As expected, the Federal Reserve cut the federal funds target rate by a quarter-percentage point to 4.5 percent on Wednesday. The decision by the central bank's Federal Open Market Committee comes 43 days after the rate was slashed by half a percentage point. The committee also cut its discount rate, by a quarter-percentage point, to 5 percent. According to the committee, after these latest actions, the risk of inflation equals that of a recession.
Although the committee says economic growth was strong in the third quarter, "the pace of economic expansion will likely slow in the near term, partly reflecting the intensification of the housing correction." In a statement, the committee said the latest cut, coupled with September's slashing "should help forestall some of the adverse effects on the broader economy that might otherwise arise from the disruptions in financial markets and promote moderate growth over time."
The Fed's latest action met the approval of the National Association of Home Builders (NAHB). CEO Jerry Howard told BUILDER Online that the NAHB was "thrilled" by the rate cut.
"The Fed has acknowledged the need to try and stabilize the housing sector and the overall credit sectors, and we think it should go a long way in boosting consumer confidence," Howard said. "The Fed's actions in the last 40 days are laying a foundation for a housing recovery next year."
Pennsylvania-based Toll Brothers also applauded the Fed's efforts, hoping it provides the housing sector with a much needed boost.
"The Fed has not lost sight of the need to have policies that will create confidence in the financial markets, and any step that positively affects consumer confidence is positive for housing," said Joel Rassman, CFO at Toll Brothers.
David Weekley, chairman of David Weekley Homes, agreed. "I'm excited that the Federal Reserve has recognized that the economy is slowing. I think the cut is appropriate."
"Right now, the customers believe that housing prices have not troughed, "said Rassman. "Once the customers believe that prices have stabilized ... we'll see a turnaround," he said.

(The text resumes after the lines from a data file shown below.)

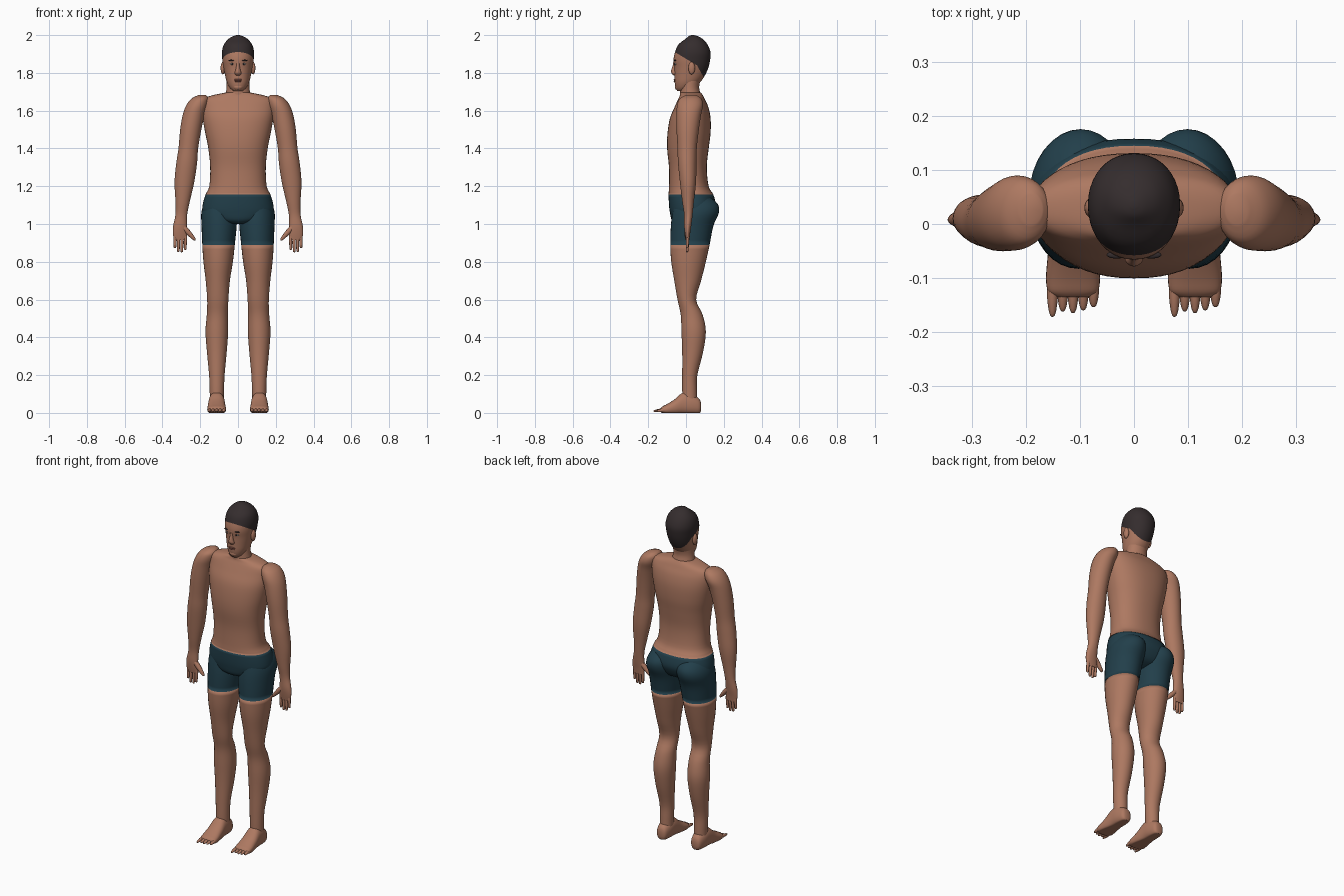
import bpy, bmesh
from math import sin, cos, pi, radians, copysign
from mathutils import Matrix, Vector

if "Cube" in bpy.data.objects:
    bpy.data.objects.remove(bpy.data.objects["Cube"])


def material(name, color):
    mat = bpy.data.materials.new(name)
    mat.use_nodes = True
    mat.diffuse_color = (*color, 1)
    mat.node_tree.nodes["Principled BSDF"].inputs["Base Color"].default_value = (*color, 1)
    return mat


skin = material("skin", (0.42, 0.19, 0.12))
shorts = material("teal shorts", (0.016, 0.05, 0.07))
hair = material("dark hair", (0.035, 0.026, 0.027))
lip = material("lips", (0.3, 0.11, 0.08))
white = material("eye white", (0.5, 0.45, 0.42))


def finish(name, bm, mat):
    mesh = bpy.data.meshes.new(name)
    bmesh.ops.recalc_face_normals(bm, faces=bm.faces)
    bm.to_mesh(mesh)
    bm.free()
    obj = bpy.data.objects.new(name, mesh)
    bpy.context.collection.objects.link(obj)
    mesh.materials.append(mat)
    bpy.ops.object.select_all(action='DESELECT')
    obj.select_set(True)
    bpy.context.view_layer.objects.active = obj
    bpy.ops.object.shade_smooth_by_angle(angle=radians(60))
    return obj


def spline(rings, steps):
    """Smoothly interpolate every ring value along the list."""
    out = []
    for i in range(len(rings) - 1):
        a, b, c, d = (rings[min(max(i + k, 0), len(rings) - 1)] for k in (-1, 0, 1, 2))
        for s in range(steps):
            t = s / steps
            out.append([q + t / 2 * (r - p + t * (2 * p - 5 * q + 4 * r - u
                        + t * (3 * (q - r) + u - p))) for p, q, r, u in zip(a, b, c, d)])
    return out + [list(rings[-1])]


def loft(name, rings, mat=skin, side=1, sides=32, steps=4, power=2, matrix=Matrix(), floor=False):
    """Rings are (height, centre x, half width, front y, back y)."""
    bm = bmesh.new()
    loops = []
    for z, cx, rx, y0, y1 in spline(rings, steps):
        loop = []
        for k in range(sides):
            c, s = cos(2 * pi * k / sides), sin(2 * pi * k / sides)
            x = side * cx + rx * copysign(abs(c) ** (2 / power), c)
            y = (y0 + y1) / 2 + (y1 - y0) / 2 * copysign(abs(s) ** (2 / power), s)
            co = matrix @ Vector((x, y, z))
            if floor:
                co.z = max(co.z, 0)
            loop.append(bm.verts.new(co))
        loops.append(loop)
    for low, high in zip(loops, loops[1:]):
        for k in range(sides):
            n = (k + 1) % sides
            bm.faces.new((low[k], low[n], high[n], high[k]))
    bm.faces.new(loops[0][::-1])
    bm.faces.new(loops[-1])
    return finish(name, bm, mat)


def paint(obj, mat, cuts, rule):
    """Cut along planes (point, normal), then colour the faces that pass the rule."""
    bm = bmesh.new()
    bm.from_mesh(obj.data)
    for point, normal in cuts:
        bmesh.ops.bisect_plane(bm, geom=bm.verts[:] + bm.edges[:] + bm.faces[:],
                               plane_co=point, plane_no=normal)
    obj.data.materials.append(mat)
    for face in bm.faces:
        if rule(face.calc_center_median()):
            face.material_index = 1
    bm.to_mesh(obj.data)
    bm.free()


def digit(name, start, end, radius, tip):
    """Tapered finger or toe between two points."""
    start, end = Vector(start), Vector(end)
    axis = end - start
    turn = axis.to_track_quat('Z', 'Y').to_matrix().to_4x4()
    shape = [(0, radius), (0.4, radius), (0.8, (radius + tip) / 2), (0.96, tip), (1, tip / 4)]
    loft(name, [(t * axis.length, 0, r, -r, r) for t, r in shape], sides=10, steps=2,
         matrix=Matrix.Translation(start) @ turn)


def blob(name, place, size, mat=skin):
    bm = bmesh.new()
    bmesh.ops.create_uvsphere(bm, u_segments=16, v_segments=10, radius=1,
                              matrix=Matrix.Translation(place) @ Matrix.Diagonal((*size, 1)))
    return finish(name, bm, mat)


# Torso with the upper part of the shorts
WAIST, HEM = 1.155, 0.89
torso = loft("torso", [
    (1, 0, .04, -.05, .07), (1.02, 0, .13, -.075, .12), (1.06, 0, .183, -.085, .148),
    (1.1, 0, .187, -.09, .158), (1.155, 0, .172, -.092, .145), (1.2, 0, .152, -.09, .12),
    (1.3, 0, .147, -.09, .11), (1.4, 0, .157, -.1, .12), (1.48, 0, .173, -.098, .13),
    (1.56, 0, .187, -.085, .13), (1.62, 0, .192, -.06, .118), (1.66, 0, .185, -.042, .1),
    (1.68, 0, .14, -.033, .09), (1.695, 0, .07, -.03, .08)], sides=48, power=2.25)
paint(torso, shorts, [((0, 0, WAIST), (0, 0, 1))], lambda c: c.z < WAIST)

# Neck
loft("neck", [(1.65, 0, .075, -.03, .085), (1.69, 0, .065, -.032, .076),
              (1.73, 0, .06, -.03, .07), (1.79, 0, .06, -.03, .085)])

# Head, with the hairline cut across the forehead and behind the ears
head = loft("head", [
    (1.703, 0, .022, -.045, -.01), (1.72, 0, .043, -.055, .04), (1.75, 0, .059, -.06, .075),
    (1.79, 0, .069, -.061, .102), (1.83, 0, .077, -.062, .119), (1.87, 0, .083, -.066, .128),
    (1.91, 0, .085, -.058, .13), (1.95, 0, .075, -.04, .114), (1.98, 0, .05, -.003, .088),
    (1.995, 0, .024, .015, .06), (2, 0, .006, .03, .042)], sides=40, power=2.1)
front_z, front_slope, back_z, back_slope, nape = 1.875, -0.6, 1.945, -1.8, 1.765
paint(head, hair,
      [((0, 0, front_z), (0, -front_slope, 1)), ((0, 0, back_z), (0, -back_slope, 1)),
       ((0, 0, nape), (0, 0, 1))],
      lambda c: c.z > front_z + front_slope * c.y
      or (c.z > nape and c.z > back_z + back_slope * c.y))

# Face
loft("nose", [(1.785, 0, .01, -.064, -.045), (1.798, 0, .018, -.077, -.045),
              (1.815, 0, .013, -.078, -.045), (1.84, 0, .009, -.07, -.045),
              (1.866, 0, .009, -.066, -.045)], sides=16)
blob("upper_lip", (0, -.058, 1.764), (.022, .007, .005), lip)
blob("lower_lip", (0, -.058, 1.756), (.019, .007, .005), lip)
blob("chin", (0, -.045, 1.725), (.025, .014, .016))

for side, label in ((1, "left"), (-1, "right")):
    blob(label + "_ear", (side * .08, .03, 1.825), (.012, .018, .033))
    blob(label + "_eye", (side * .03, -.055, 1.847), (.013, .006, .005), white)
    blob(label + "_iris", (side * .03, -.059, 1.847), (.005, .004, .005), hair)
    blob(label + "_eyebrow", (side * .032, -.057, 1.866), (.019, .007, .004), hair)

    # Arm and palm
    loft(label + "_arm", [
        (.915, .305, .033, 0, .018), (.95, .307, .038, -.006, .022),
        (.99, .307, .036, -.01, .028), (1.05, .3, .031, -.01, .035),
        (1.12, .293, .038, -.02, .042), (1.22, .284, .052, -.032, .053),
        (1.32, .272, .055, -.042, .055), (1.4, .263, .052, -.045, .057),
        (1.5, .25, .056, -.05, .068), (1.58, .234, .058, -.05, .08),
        (1.63, .216, .057, -.047, .09), (1.665, .2, .045, -.032, .08),
        (1.682, .19, .02, 0, .055)], side=side)
    for i, bottom in enumerate((.862, .85, .852, .872)):
        x = .278 + .018 * i
        digit(f"{label}_finger_{i + 1}", (side * x, .009, .935),
              (side * (x + .002), .006, bottom), .0085, .006)
    digit(label + "_thumb", (side * .29, .008, .985), (side * .226, .003, .914), .014, .006)

    # Leg with the lower part of the shorts
    leg = loft(label + "_leg", [
        (.04, .112, .036, -.018, .06), (.12, .112, .038, -.02, .058),
        (.2, .112, .041, -.02, .06), (.32, .112, .052, -.02, .09),
        (.43, .112, .06, -.024, .105), (.52, .109, .056, -.028, .088),
        (.6, .107, .056, -.045, .054), (.7, .107, .064, -.062, .08),
        (.8, .105, .078, -.078, .105), (.89, .103, .086, -.083, .125),
        (.99, .1, .093, -.08, .145), (1.06, .1, .094, -.072, .174),
        (1.11, .095, .082, -.06, .165), (1.16, .09, .05, -.02, .1)], side=side)
    paint(leg, shorts, [((0, 0, HEM), (0, 0, 1))], lambda c: c.z > HEM)

    # Foot, lofted from heel to ball, and toes
    loft(label + "_foot", [
        (-.08, .113, .015, .015, .05), (-.07, .113, .03, -.005, .075),
        (-.03, .113, .04, -.01, .1), (.015, .113, .043, -.01, .108),
        (.06, .113, .047, -.012, .072), (.1, .113, .05, -.01, .047),
        (.125, .113, .046, -.002, .034), (.135, .113, .03, .006, .024)],
        side=side, power=2.3, floor=True, matrix=Matrix.Rotation(pi / 2, 4, 'X'))
    for i, tip_y in enumerate((-.172, -.162, -.165, -.16, -.154)):
        x = side * .113 + .019 * (i - 2)
        digit(f"{label}_toe_{i + 1}", (x, -.112, .016), (x, tip_y, .009), .01, .004)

Brian Bethune, an economist for Global Insight, a Massachusetts-based economic and financial analysis firm, sees the Fed's recent actions as a precursor to another 25-basis-point cut in early 2008. More importantly, Bethune says, is that mortgage rates, especially adjustable rates, will come down.
"It will definitely provide a cushion," Bethune told BUILDER Online. "With the rates down 75-basis-points cumulatively, I think it's a better prognosis overall for the housing industry."
"It is not going to necessarily stop the downward momentum, but it will definitely provide a cushion," Bethune said.
One committee member, Kansas City Federal Reserve Bank President Thomas M. Hoenig, voted against the cut. Hoenig's dissention, according to Wachovia Securities economist John Silvia, may signal future resistance from other committee members. When the committee meets again in December, Silvia says there is a 50/50 chance for another cut.
"It's really a toss up," Silvia added.
As expected, the committee isn't making any promises on future cuts. According to a press release, it will "continue to assess the effects of financial and other developments on economic prospects and will act as needed to foster price stability and sustainable economic growth."
Silvia is also predicting that within days, borrowing rates will lower. He adds that the cut is "a good signal to builders that they will see more credit available to everybody."
News of the cut bolstered Wall Street Wednesday as stocks rallied in reaction to the news.
BUILDER Online attempted to contact a number of home builders but all declined to comment on the rate cut at press time.
Steve Zurier contributed to this report.